A) Scrap the case study, and the evidence, quotes, and endorsements you documented can live on in anecdotal ambiguity
B) Convert the content into an anonymous case study by obscuring any details that might give away the customer's identity.
Just typing those words makes my eye twitch.
The anonymous case study: (aka a fairly useless document that most customers aren’t interested in reading.) It’s got big credibility challenges, so it’s near impossible to do any marketing around it. But what choice do you have? It usually goes like this:
You start with this: BMW Deploys Acme’s Solution and Saves $2M Annually*
You end up with this: Large Car Manufacturer Deploys Acme’s Solution and Saves $2M Annually*
In the end, you’ve got a watered down version of the truth, the arduous task of answering to stakeholders when they ask “where is the BMW case study you promised us?”, and a story that won’t help prospective customers envision the solution at their own organizations.
Have hope!
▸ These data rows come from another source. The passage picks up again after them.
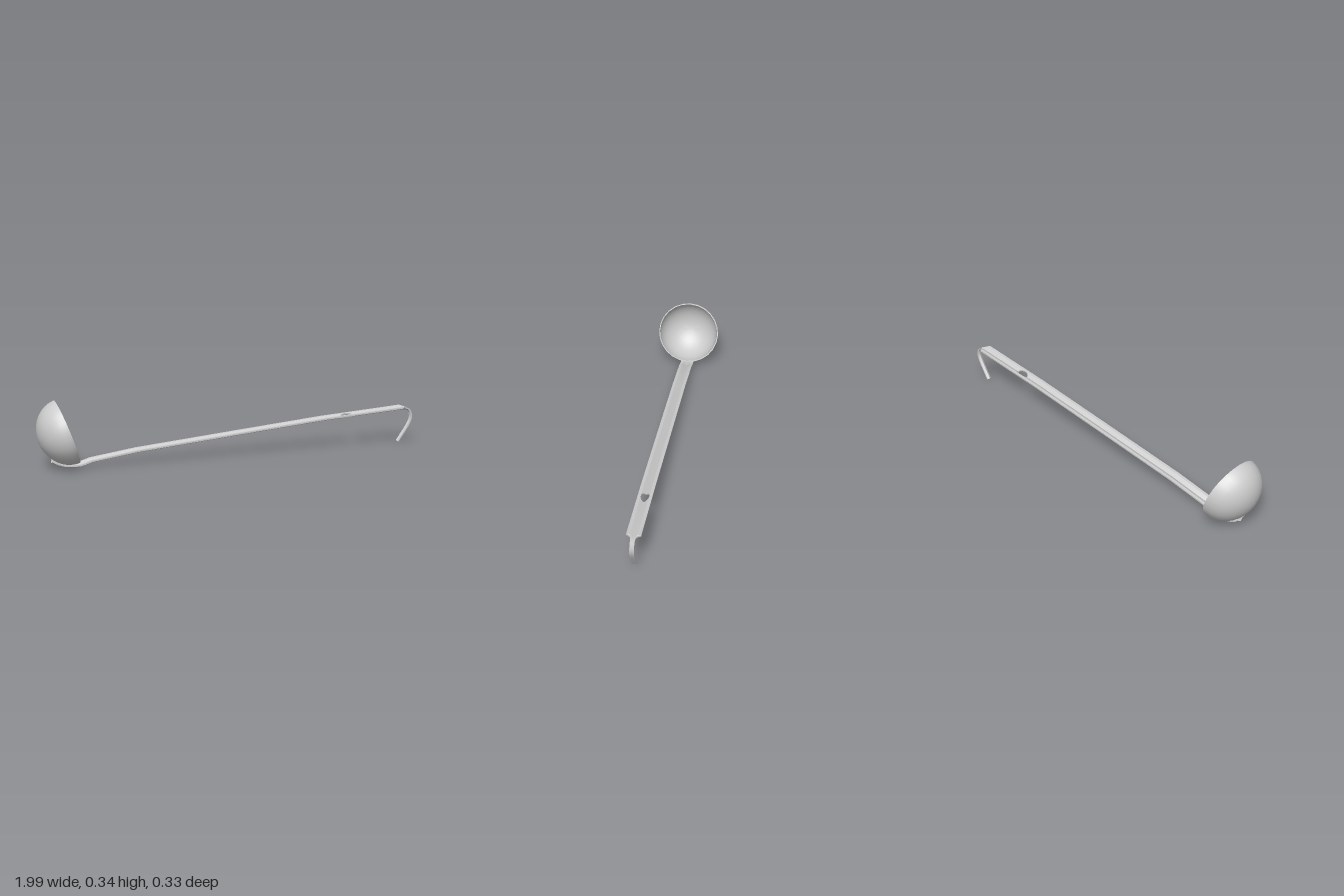
import * as THREE from 'three';
import { toCreasedNormals } from 'three/addons/utils/BufferGeometryUtils.js';

const material = new THREE.MeshStandardMaterial({ color: 0xcccccc, side: THREE.DoubleSide });

// Half-ellipsoid shell, lathed from an outer and an inner arc
function makeBowl() {
  const steps = 9;
  const profile = [];
  const arc = (radius, depth, t) =>
    new THREE.Vector2(radius * Math.sin(t), -depth * Math.cos(t));
  for (let i = 0; i <= steps; i++) profile.push(arc(0.166, 0.148, (i / steps) * Math.PI / 2));
  for (let i = steps; i >= 0; i--) profile.push(arc(0.161, 0.143, (i / steps) * Math.PI / 2));
  const bowl = new THREE.Mesh(toCreasedNormals(new THREE.LatheGeometry(profile, 24), 0.7), material);
  bowl.name = 'bowl';
  bowl.rotation.z = -1.234;
  bowl.position.set(-0.845, 0.187, 0.002);
  return bowl;
}

// Stations along the strip: x, y, half width, half width of the hanging hole
function handleStations() {
  const W = 0.035;
  const stations = [
    [-0.92, 0.05, W, 0], [-0.893, 0.036, W, 0], [-0.867, 0.027, W, 0], [-0.83, 0.022, W, 0],
    [-0.79, 0.022, W, 0], [-0.76, 0.03, W, 0], [-0.73, 0.04, W, 0], [-0.5, 0.073, W, 0],
    [0, 0.121, W, 0], [0.5, 0.168, W, 0],
  ];
  const holeSteps = 12;
  for (let i = 0; i <= holeSteps; i++) {
    const a = (i / holeSteps) * Math.PI;
    const x = 0.625 - 0.036 * Math.cos(a);
    stations.push([x, 0.168 + (x - 0.5) * 0.068, W, 0.02 * Math.sin(a)]);
  }
  // shoulder narrowing into the hook
  stations.push(
    [0.935, 0.198, W, 0], [0.94, 0.198, 0.026, 0], [0.948, 0.198, 0.016, 0], [0.958, 0.197, 0.012, 0],
    [0.973, 0.192, 0.011, 0], [0.987, 0.181, 0.011, 0], [0.996, 0.164, 0.011, 0],
    [1.0, 0.145, 0.011, 0], [0.998, 0.125, 0.011, 0], [0.99, 0.105, 0.011, 0],
    [0.975, 0.078, 0.011, 0], [0.925, 0.004, 0.011, 0],
  );
  return stations;
}

// One half of the grooved strip, side = 1 or -1
function makeHandleHalf(side) {
  const thickness = 0.007;
  const groove = (z) => -0.012 * (1 - Math.min(z / 0.02, 1));
  const stations = handleStations();
  const last = stations.length - 1;
  const positions = [];
  const index = [];
  const tri = (a, b, c) => (side > 0 ? index.push(a, b, c) : index.push(a, c, b));

  stations.forEach(([x, y, width, hole], i) => {
    const before = stations[Math.max(i - 1, 0)];
    const after = stations[Math.min(i + 1, last)];
    const tangent = new THREE.Vector2(after[0] - before[0], after[1] - before[1]).normalize();
    const middle = Math.max(hole + 0.002, Math.min(0.02, width * 0.6));
    const columns = [hole, middle, width];
    const ring = [
      ...columns.map((z) => [z, groove(z)]),
      ...columns.reverse().map((z) => [z, groove(z) - thickness]),
    ];
    for (const [z, h] of ring) positions.push(x - tangent.y * h, y + tangent.x * h, z * side);
  });

  const n = 6;
  for (let i = 0; i < last; i++) {
    for (let j = 0; j < n; j++) {
      const a = i * n + j;
      const b = i * n + ((j + 1) % n);
      tri(a, b, a + n);
      tri(b, b + n, a + n);
    }
  }
  // end caps, one quad per column pair
  for (const [base, end] of [[0, false], [last * n, true]]) {
    for (const [a, b, c, d] of [[0, 1, 4, 5], [1, 2, 3, 4]]) {
      const q = (end ? [a, b, c, d] : [d, c, b, a]).map((k) => k + base);
      tri(q[0], q[1], q[2]);
      tri(q[0], q[2], q[3]);
    }
  }

  const geometry = new THREE.BufferGeometry();
  geometry.setAttribute('position', new THREE.Float32BufferAttribute(positions, 3));
  geometry.setIndex(index);
  const half = new THREE.Mesh(toCreasedNormals(geometry, 0.5), material);
  half.name = side > 0 ? 'handleFrontHalf' : 'handleBackHalf';
  return half;
}

export function createModel() {
  const model = new THREE.Group();
  model.name = 'ladle';
  const handle = new THREE.Group();
  handle.name = 'handleWithHook';
  handle.position.z = 0.003;
  handle.add(makeHandleHalf(1), makeHandleHalf(-1));
  model.add(makeBowl(), handle);
  return model;
}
There are benefits to a well-written anonymous case study.
- The customer is happy that you got the case study published and respected their company policy simultaneously.
- You’ve learned that you should not pursue a case study with that customer in the future.
- Most importantly, you’ve still learned crucial details about this customer’s deployment and how it’s helped them.
Most customers with “no case study” policies are still willing to speak to other customers one-on-one, and now you have the information you need to connect them with other prospective buyers. Most are also open to participating in analyst activities, as long as they’re not quoted (surveys and informational interviews for example).
It’s not ideal, but being blindsided by an anonymous case study isn’t all bad. The most important thing is to preserve the relationship with the customer and find advocacy activities suited to their policies.
Where do you stand on anonymous case studies? Do you see opportunity in them, or do you cancel the project?
*It’s important to note that BMW is just an example of a great brand and they have not pulled out of a case study. We actually published a case study with them last year.